Every few minutes, a deafening boom. Then a whistle of artillery. Occasionally, the clatter of a pickup truck, piled with soldiers, advancing to the front line.
This was the neighborhood, on the western edge of Raqqa, the Islamic State’s de facto capital, where I met Hassan Hashem Ramadan on a scorching Thursday in late August.

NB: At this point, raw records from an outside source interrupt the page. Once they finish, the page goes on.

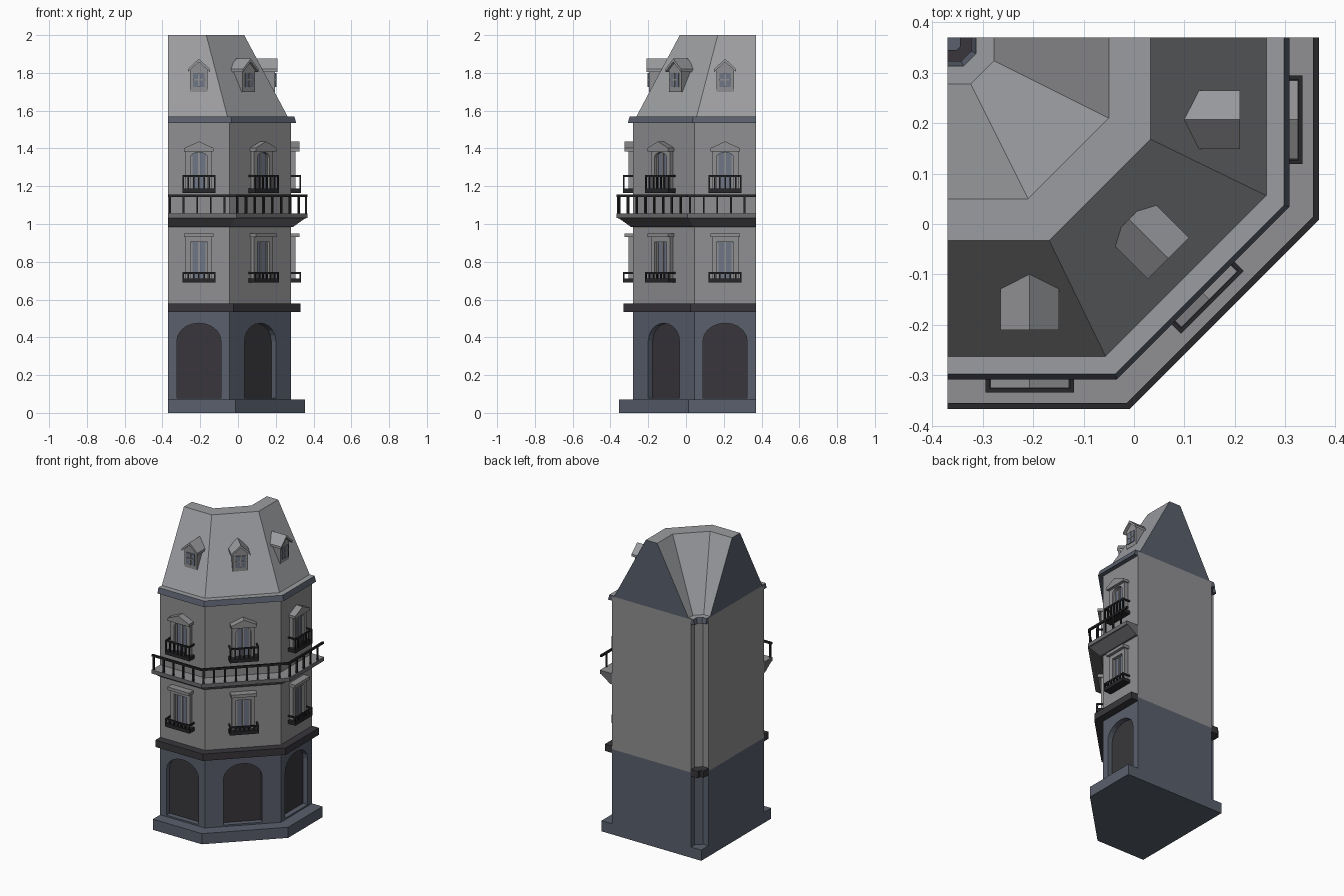
import bpy, bmesh, math
from mathutils import Matrix, Vector

if "Cube" in bpy.data.objects:
    bpy.data.objects.remove(bpy.data.objects["Cube"])


def material(name, r, g, b):
    m = bpy.data.materials.new(name)
    m.diffuse_color = (r, g, b, 1)
    m.use_nodes = True
    m.node_tree.nodes["Principled BSDF"].inputs["Base Color"].default_value = m.diffuse_color
    return m


WALL = material("wall grey", .28, .28, .29)
ROOF = material("roof grey", .33, .335, .35)
SLATE = material("slate blue", .10, .115, .15)
DARK = material("dark trim", .04, .037, .043)
METAL = material("black metal", .02, .02, .023)
PANE = material("window glass", .16, .18, .24)
LEDGE = material("balcony stone", .15, .15, .16)

E = .37                      # cut planes of the corner block
T = math.tan(math.pi / 8)


def outer(d, corner=None):
    """Street side line, moved outwards by d."""
    f = .28 + d
    c = .045 - T * d if corner is None else corner
    return [(-E, -f), (-c, -f), (f, c), (f, E)]


def inner(e, corner=None):
    """Courtyard side line, moved towards the back corner by e."""
    f = .295 + e
    c = .331 + T * e if corner is None else corner
    return [(-E, f), (-c, f), (-f, c), (-f, E)]


def finish(name, bm, mats, rule=None):
    bmesh.ops.recalc_face_normals(bm, faces=bm.faces)
    if rule:
        for f in bm.faces:
            f.material_index = rule(f)
    me = bpy.data.meshes.new(name)
    bm.to_mesh(me)
    bm.free()
    for m in mats:
        me.materials.append(m)
    ob = bpy.data.objects.new(name, me)
    bpy.context.collection.objects.link(ob)
    return ob


def loft(name, sections, mats, rule=None):
    """Stack of plan outlines: (z, line a, line b)."""
    bm = bmesh.new()
    rings = [[bm.verts.new((x, y, z)) for x, y in a + b[::-1]] for z, a, b in sections]
    n = len(rings[0])
    for lo, hi in zip(rings, rings[1:]):
        for i in range(n):
            j = (i + 1) % n
            bm.faces.new((lo[i], lo[j], hi[j], hi[i]))
    bm.faces.new(rings[0][::-1])
    bm.faces.new(rings[-1])
    return finish(name, bm, mats, rule)


def prism(bm, profile, y0, y1, M):
    """Extrude an x-z profile from y0 to y1 in a bay frame."""
    a = [bm.verts.new(M @ Vector((x, y0, z))) for x, z in profile]
    b = [bm.verts.new(M @ Vector((x, y1, z))) for x, z in profile]
    n = len(a)
    bm.faces.new(a)
    bm.faces.new(b[::-1])
    for i in range(n):
        j = (i + 1) % n
        bm.faces.new((a[i], b[i], b[j], a[j]))


def rect(x0, x1, z0, z1):
    return [(x0, z0), (x1, z0), (x1, z1), (x0, z1)]


def arc(w, spring, rise, n=8):
    return [(w * math.cos(math.pi * i / n), spring + rise * math.sin(math.pi * i / n))
            for i in range(n + 1)]


# three bays: local x along the wall, -y outwards
BAYS = [Matrix.Translation((x, y, 0)) @ Matrix.Rotation(math.radians(a), 4, 'Z')
        for x, y, a in ((-.207, -.28, 0), (.1175, -.1175, 45), (.28, .207, 90))]


def bays(name, parts, mat):
    bm = bmesh.new()
    for M in BAYS:
        for profile, y0, y1 in parts:
            prism(bm, profile, y0, y1, M)
    return finish(name, bm, [mat])


# plinth, ground floor, upper floors
loft("plinth", [(z, outer(.075), [(-E, E)]) for z in (0, .07)], [SLATE])
ground = loft("ground_floor", [(z, outer(0), inner(0)) for z in (.07, .56)], [SLATE])
loft("upper_floors", [(z, outer(0), inner(0)) for z in (.56, 1.565)], [WALL])

# arched shop openings cut into the ground floor
arch = [(-.117, .08), (.117, .08)] + arc(.117, .38, .095, 10)
cutter = bays("arch_cutter", [(arch, -.05, .04)], SLATE)
cutter.hide_render = True
mod = ground.modifiers.new("arches", 'BOOLEAN')
mod.object, mod.operation, mod.solver = cutter, 'DIFFERENCE', 'EXACT'
dg = bpy.context.evaluated_depsgraph_get()
cut_mesh = bpy.data.meshes.new_from_object(ground.evaluated_get(dg))
ground.modifiers.clear()
ground.data = cut_mesh
bpy.data.objects.remove(cutter)
bays("arch_panels", [(arch, .034, .0405)], DARK)

# cornices
up = lambda f: int(f.normal.z > .9)
for side, line in (("street", outer), ("yard", inner)):
    loft(side + "_lower_cornice", [(z, line(.05), line(-.003)) for z in (.535, .58)], [DARK])
    loft(side + "_roof_cornice", [(1.535, line(.028), line(-.003)),
                                  (1.57, line(.018), line(-.03))], [SLATE, ROOF], up)

# mansard roof with slate cut ends
loft("mansard_roof", [(1.565, outer(-.015, .055), inner(-.015, .325)),
                      (2.0, outer(-.247, .168), inner(-.245, .21))], [ROOF, SLATE],
     lambda f: int(f.normal.x < -.9 or f.normal.y > .9))

# long balcony: flared slab, posts and rail
loft("balcony_slab", [(.985, outer(.012), outer(-.003)), (1.03, outer(.075), outer(-.003)),
                      (1.031, outer(.087), outer(-.003)), (1.056, outer(.087), outer(-.003))],
     [LEDGE, WALL], up)
loft("balcony_rail", [(z, outer(.087), outer(.075)) for z in (1.143, 1.156)], [METAL])
bm = bmesh.new()
line = [Vector((x, y, 0)) for x, y in outer(.081)]
for a, b in zip(line, line[1:]):
    n = round((b - a).length / .067)
    ang = math.atan2(b.y - a.y, b.x - a.x)
    for i in range(n):
        M = Matrix.Translation(a.lerp(b, (i + .15) / n)) @ Matrix.Rotation(ang, 4, 'Z')
        prism(bm, rect(-.005, .005, 1.05, 1.15), -.005, .005, M)
finish("balcony_posts", bm, [METAL])

# windows on both floors
frames, panes, bars, irons = [], [], [], []
for z, top, arched, rail in ((.70, .93, False, .745), (1.175, 1.39, True, 1.26)):
    for s in (-1, 1):
        frames.append((rect(s * .0575 - .0125, s * .0575 + .0125, z, top), -.025, .003))
        bars.append((rect(s * .04 - .005, s * .04 + .005, z, top - .03), -.010, .002))
    if arched:
        frames.append(([(-.045, top), (-.045, top - .04)]
                       + arc(.045, top - .04, .03)[::-1][1:] + [(.045, top)], -.025, .003))
        frames.append(([(-.078, top - .005), (.078, top - .005), (.078, top + .012),
                        (0, top + .047), (-.078, top + .012)], -.045, .003))
    else:
        frames.append((rect(-.045, .045, top - .025, top), -.025, .003))
        frames.append((rect(-.078, .078, top, top + .02), -.045, .003))
    panes.append((rect(-.046, .046, z, top - .008), -.005, .002))
    bars.append((rect(-.005, .005, z, top - .012), -.010, .002))
    # small iron balconies
    irons.append((rect(-.088, .088, z - .01, z + .012), -.054, .003))
    irons.append((rect(-.088, .088, rail - .01, rail), -.054, -.046))
    for s in (-1, 1):
        irons.append((rect(s * .084 - .004, s * .084 + .004, rail - .01, rail), -.05, .003))
    for i in range(7):
        x = -.084 + .028 * i
        irons.append((rect(x - .004, x + .004, z, rail), -.054, -.046))
bays("window_surrounds", frames, WALL)
bays("window_panes", panes, PANE)
bays("window_bars", bars, WALL)
bays("window_railings", irons, METAL)

# dormers
bays("dormer_bodies", [([(-.046, 1.70), (.046, 1.70), (.046, 1.82), (0, 1.86), (-.046, 1.82)],
                        .085, .16)], WALL)
bays("dormer_panes", [(rect(-.03, .03, 1.725, 1.80), .080, .088)], PANE)
bays("dormer_bars", [(rect(-.004, .004, 1.725, 1.80), .077, .084),
                     (rect(-.03, .03, 1.76, 1.767), .077, .084)], WALL)
bays("dormer_roofs", [([(-.058, 1.805), (-.058, 1.82), (0, 1.875), (.058, 1.82), (.058, 1.805),
                        (0, 1.858)], .07, .18)], ROOF)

He had been detained and flogged three times while the Islamic State ruled his city: Either his beard was too short or his pants weren’t short enough. When he tried to escape across the Euphrates River, he was marched at gunpoint into the city center. Finally, on a Tuesday morning in August, his brother was hit by shrapnel from forces fighting the Islamic State.